Mickey Chen (陳俊志), a documentary film director who passed away at the end of last year, was a lifelong campaigner for advancing same-sex marriage and equal rights in Taiwan. The last time he attend YIDFF was back in 2011 as a judge for the "New Asian Currents" category. This year for "New Asian Currents Special Invitation Films," YIDFF will screen Chen's "Boys for Beauty (美麗少年)" — a film which he completed back in 1999, recalling the lifelong struggle for gender equality.
This year also coincides with the 8th anniversary of the 311 Great East Japan Earthquake and Tsunami, the 20th anniversary of the 921 Earthquake in central Taiwan, and the 10th anniversary of the 2009 floods triggered by Typhoon Morakot in southern Taiwan. Supported by the Ministry of Culture and Taiwan Cultural Center in Japan, YIDFF specially selected seven Taiwanese disaster documentaries for the "Cinema with Us" program.
This is the first time another country has been invited to participate in this section. The other five documentary works will be from Japan. The purpose of this program is help Taiwan and Japan start a dialogue through moving images and exchange experiences for future disaster prevention.
The seven selected works are Hsu's "Out of Place (鄉關何處)" and "Twelve Stories about the Flood (大水之後：關於家的十二個短篇)"; Huang Shu-mei's (黃淑梅) "Formosa Dream, Disrupted (寶島曼波)," "A Letter to Future Children (給親愛的孩子)," and "Coming Home (回家)"; Mayaw Biho's (馬躍．比吼) "Kanakanavu Await (Kanakanavu的守候)"; and Tsai Yi-feng's (蔡一峰) "Somewhere Over the Namasia (無聲的呼喚)."

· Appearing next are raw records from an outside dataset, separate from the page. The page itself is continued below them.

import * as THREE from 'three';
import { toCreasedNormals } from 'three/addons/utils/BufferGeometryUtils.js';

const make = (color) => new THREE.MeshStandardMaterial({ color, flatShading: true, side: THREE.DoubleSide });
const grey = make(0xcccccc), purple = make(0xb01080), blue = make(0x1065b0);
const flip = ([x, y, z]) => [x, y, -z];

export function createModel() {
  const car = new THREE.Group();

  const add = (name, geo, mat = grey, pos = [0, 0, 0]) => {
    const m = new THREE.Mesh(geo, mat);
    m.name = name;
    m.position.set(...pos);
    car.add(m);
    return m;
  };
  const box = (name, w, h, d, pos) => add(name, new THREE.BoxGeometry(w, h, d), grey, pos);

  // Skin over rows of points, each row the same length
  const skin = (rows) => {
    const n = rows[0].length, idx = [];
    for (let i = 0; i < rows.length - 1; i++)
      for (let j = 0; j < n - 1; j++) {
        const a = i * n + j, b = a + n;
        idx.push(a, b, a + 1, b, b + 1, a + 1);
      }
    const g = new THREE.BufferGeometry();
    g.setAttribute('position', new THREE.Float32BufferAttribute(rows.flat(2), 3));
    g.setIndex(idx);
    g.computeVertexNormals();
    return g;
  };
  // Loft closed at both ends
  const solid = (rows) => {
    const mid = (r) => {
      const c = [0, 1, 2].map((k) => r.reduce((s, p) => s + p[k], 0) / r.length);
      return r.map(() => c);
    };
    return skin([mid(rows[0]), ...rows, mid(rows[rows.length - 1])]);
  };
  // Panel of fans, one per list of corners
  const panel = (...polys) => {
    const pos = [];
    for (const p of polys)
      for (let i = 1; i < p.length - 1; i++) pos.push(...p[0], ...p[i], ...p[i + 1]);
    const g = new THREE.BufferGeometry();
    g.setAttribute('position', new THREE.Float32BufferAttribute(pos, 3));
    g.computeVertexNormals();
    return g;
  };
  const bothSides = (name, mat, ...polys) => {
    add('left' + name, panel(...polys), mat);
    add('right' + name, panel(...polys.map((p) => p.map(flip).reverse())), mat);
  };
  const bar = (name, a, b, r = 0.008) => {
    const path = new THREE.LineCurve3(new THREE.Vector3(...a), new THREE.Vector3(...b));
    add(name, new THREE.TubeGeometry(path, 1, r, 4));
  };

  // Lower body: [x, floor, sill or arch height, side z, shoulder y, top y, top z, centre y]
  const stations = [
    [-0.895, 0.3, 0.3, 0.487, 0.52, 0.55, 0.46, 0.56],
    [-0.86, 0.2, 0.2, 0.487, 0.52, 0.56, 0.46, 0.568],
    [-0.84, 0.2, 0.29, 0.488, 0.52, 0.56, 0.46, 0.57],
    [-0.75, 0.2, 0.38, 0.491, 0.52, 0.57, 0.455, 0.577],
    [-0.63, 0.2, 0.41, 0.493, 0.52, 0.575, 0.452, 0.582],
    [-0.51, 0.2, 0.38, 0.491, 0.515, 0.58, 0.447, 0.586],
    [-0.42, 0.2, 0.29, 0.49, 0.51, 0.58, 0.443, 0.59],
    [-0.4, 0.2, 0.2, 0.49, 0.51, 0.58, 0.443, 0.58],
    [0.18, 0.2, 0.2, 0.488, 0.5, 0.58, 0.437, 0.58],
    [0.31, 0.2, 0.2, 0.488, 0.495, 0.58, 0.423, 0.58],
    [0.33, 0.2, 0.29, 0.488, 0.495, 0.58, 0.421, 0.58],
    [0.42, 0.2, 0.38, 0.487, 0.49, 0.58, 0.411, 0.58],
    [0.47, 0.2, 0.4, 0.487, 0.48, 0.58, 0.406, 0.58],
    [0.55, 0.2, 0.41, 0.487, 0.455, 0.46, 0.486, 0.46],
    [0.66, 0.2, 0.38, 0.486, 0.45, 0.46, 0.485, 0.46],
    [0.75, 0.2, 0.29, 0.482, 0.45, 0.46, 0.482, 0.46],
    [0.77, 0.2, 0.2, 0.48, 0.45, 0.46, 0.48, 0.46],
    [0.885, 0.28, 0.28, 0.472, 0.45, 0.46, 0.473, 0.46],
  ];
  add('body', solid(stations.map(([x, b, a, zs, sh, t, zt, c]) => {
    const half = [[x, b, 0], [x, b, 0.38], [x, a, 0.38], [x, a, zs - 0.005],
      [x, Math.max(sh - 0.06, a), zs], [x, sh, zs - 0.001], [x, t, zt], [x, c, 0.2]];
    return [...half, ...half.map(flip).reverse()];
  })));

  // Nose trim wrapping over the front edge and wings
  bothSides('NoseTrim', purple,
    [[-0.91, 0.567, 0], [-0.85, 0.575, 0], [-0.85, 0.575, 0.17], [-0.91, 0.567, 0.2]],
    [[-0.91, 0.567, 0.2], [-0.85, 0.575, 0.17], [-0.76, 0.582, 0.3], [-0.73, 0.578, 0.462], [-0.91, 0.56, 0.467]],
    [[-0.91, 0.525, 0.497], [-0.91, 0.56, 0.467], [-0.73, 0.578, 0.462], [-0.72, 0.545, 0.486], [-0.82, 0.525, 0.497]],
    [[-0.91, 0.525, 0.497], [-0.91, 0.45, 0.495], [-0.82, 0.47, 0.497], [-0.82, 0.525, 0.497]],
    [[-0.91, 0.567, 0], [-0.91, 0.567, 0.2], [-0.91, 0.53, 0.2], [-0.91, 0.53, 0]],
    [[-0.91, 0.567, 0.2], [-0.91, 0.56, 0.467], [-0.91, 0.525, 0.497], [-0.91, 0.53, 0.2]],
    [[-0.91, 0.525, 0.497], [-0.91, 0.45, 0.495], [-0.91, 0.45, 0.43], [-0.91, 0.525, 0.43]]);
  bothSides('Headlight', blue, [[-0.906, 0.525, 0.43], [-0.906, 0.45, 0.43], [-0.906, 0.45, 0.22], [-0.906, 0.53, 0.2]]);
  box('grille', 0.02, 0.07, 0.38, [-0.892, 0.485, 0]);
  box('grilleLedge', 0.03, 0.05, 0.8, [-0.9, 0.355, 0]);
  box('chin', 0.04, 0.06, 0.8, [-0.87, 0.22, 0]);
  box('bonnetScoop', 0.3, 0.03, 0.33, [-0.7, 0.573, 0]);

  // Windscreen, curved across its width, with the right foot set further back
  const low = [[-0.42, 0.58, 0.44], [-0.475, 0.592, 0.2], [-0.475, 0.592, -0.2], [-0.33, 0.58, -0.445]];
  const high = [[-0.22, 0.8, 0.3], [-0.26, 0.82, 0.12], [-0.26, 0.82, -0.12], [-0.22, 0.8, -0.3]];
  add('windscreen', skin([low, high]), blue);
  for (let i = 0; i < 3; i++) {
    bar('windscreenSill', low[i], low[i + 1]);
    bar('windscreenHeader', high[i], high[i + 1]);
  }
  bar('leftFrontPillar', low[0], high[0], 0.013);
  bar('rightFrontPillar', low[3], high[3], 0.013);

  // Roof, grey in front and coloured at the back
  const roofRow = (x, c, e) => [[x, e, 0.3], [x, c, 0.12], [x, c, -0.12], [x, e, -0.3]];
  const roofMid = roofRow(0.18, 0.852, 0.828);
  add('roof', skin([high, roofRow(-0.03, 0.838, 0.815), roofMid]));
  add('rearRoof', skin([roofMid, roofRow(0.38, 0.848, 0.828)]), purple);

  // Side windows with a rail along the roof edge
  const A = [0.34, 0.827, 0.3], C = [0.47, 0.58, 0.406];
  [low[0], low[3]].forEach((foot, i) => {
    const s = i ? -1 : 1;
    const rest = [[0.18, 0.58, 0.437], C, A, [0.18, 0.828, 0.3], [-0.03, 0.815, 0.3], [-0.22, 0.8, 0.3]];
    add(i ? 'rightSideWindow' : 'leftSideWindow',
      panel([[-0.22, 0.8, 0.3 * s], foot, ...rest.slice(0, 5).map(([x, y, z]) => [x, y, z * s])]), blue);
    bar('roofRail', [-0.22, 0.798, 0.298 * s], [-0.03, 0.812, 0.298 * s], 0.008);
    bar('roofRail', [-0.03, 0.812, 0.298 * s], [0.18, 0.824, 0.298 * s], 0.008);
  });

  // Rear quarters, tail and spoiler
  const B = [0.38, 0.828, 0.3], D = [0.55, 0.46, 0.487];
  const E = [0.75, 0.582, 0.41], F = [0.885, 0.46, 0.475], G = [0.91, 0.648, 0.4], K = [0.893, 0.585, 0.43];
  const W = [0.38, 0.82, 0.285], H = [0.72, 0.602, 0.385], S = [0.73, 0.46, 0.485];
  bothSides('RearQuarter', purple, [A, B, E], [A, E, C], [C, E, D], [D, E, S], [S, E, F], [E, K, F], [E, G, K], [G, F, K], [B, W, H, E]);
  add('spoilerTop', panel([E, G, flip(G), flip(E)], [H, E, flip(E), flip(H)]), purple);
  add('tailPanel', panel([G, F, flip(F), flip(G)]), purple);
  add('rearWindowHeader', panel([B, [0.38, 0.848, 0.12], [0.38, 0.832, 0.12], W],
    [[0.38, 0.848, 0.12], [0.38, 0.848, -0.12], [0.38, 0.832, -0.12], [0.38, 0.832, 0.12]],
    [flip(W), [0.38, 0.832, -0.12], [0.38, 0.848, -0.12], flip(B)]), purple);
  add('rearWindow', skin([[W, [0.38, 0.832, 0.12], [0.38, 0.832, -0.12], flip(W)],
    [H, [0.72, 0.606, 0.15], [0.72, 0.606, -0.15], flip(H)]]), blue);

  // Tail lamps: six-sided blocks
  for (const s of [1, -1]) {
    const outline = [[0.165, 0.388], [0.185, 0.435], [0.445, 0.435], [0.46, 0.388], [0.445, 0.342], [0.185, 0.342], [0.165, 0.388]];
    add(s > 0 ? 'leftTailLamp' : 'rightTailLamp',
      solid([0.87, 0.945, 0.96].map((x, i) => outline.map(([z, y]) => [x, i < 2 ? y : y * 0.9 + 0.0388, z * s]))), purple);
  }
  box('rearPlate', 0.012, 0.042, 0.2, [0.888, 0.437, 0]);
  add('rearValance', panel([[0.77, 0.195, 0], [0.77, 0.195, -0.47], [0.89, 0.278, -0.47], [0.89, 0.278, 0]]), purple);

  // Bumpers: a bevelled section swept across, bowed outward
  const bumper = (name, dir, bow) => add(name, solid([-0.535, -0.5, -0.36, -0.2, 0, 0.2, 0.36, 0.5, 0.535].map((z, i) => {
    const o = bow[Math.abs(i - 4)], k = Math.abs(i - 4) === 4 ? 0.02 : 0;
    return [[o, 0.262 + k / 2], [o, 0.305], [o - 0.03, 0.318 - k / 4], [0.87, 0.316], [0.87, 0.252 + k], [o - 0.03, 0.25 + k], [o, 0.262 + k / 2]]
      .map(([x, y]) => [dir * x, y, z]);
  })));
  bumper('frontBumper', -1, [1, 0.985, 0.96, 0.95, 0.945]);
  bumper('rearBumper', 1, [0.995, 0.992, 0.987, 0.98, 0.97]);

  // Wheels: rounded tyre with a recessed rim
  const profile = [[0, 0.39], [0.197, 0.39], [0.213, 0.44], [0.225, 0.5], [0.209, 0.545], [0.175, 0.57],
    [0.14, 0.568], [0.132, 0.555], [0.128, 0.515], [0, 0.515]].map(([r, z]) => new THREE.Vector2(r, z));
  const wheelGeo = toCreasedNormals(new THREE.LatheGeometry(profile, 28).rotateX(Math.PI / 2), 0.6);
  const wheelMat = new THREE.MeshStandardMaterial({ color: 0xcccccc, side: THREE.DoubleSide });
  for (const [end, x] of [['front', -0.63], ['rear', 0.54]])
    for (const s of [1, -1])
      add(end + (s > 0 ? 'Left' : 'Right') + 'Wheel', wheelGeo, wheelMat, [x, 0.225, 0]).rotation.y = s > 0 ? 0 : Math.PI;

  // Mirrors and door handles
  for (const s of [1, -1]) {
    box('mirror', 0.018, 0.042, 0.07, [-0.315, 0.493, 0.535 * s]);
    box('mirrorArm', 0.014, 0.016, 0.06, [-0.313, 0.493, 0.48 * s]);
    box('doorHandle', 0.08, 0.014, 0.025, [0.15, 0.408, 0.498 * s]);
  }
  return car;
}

In addition to the screenings, the Yamagata film festival will also hold a symposium on Oct. 15, inviting film director Huang, Distinguished Professor of Taiwan Literature and Transnational Cultural Studies at National Chung Hsing University Chiu Kuei-fen (邱貴芬), Taiwan International Documentary Festival Program Director Wood Lin (林木材), and scholars from Nagano University and Kansai University in Japan to discuss and examine the importance of disaster documentaries.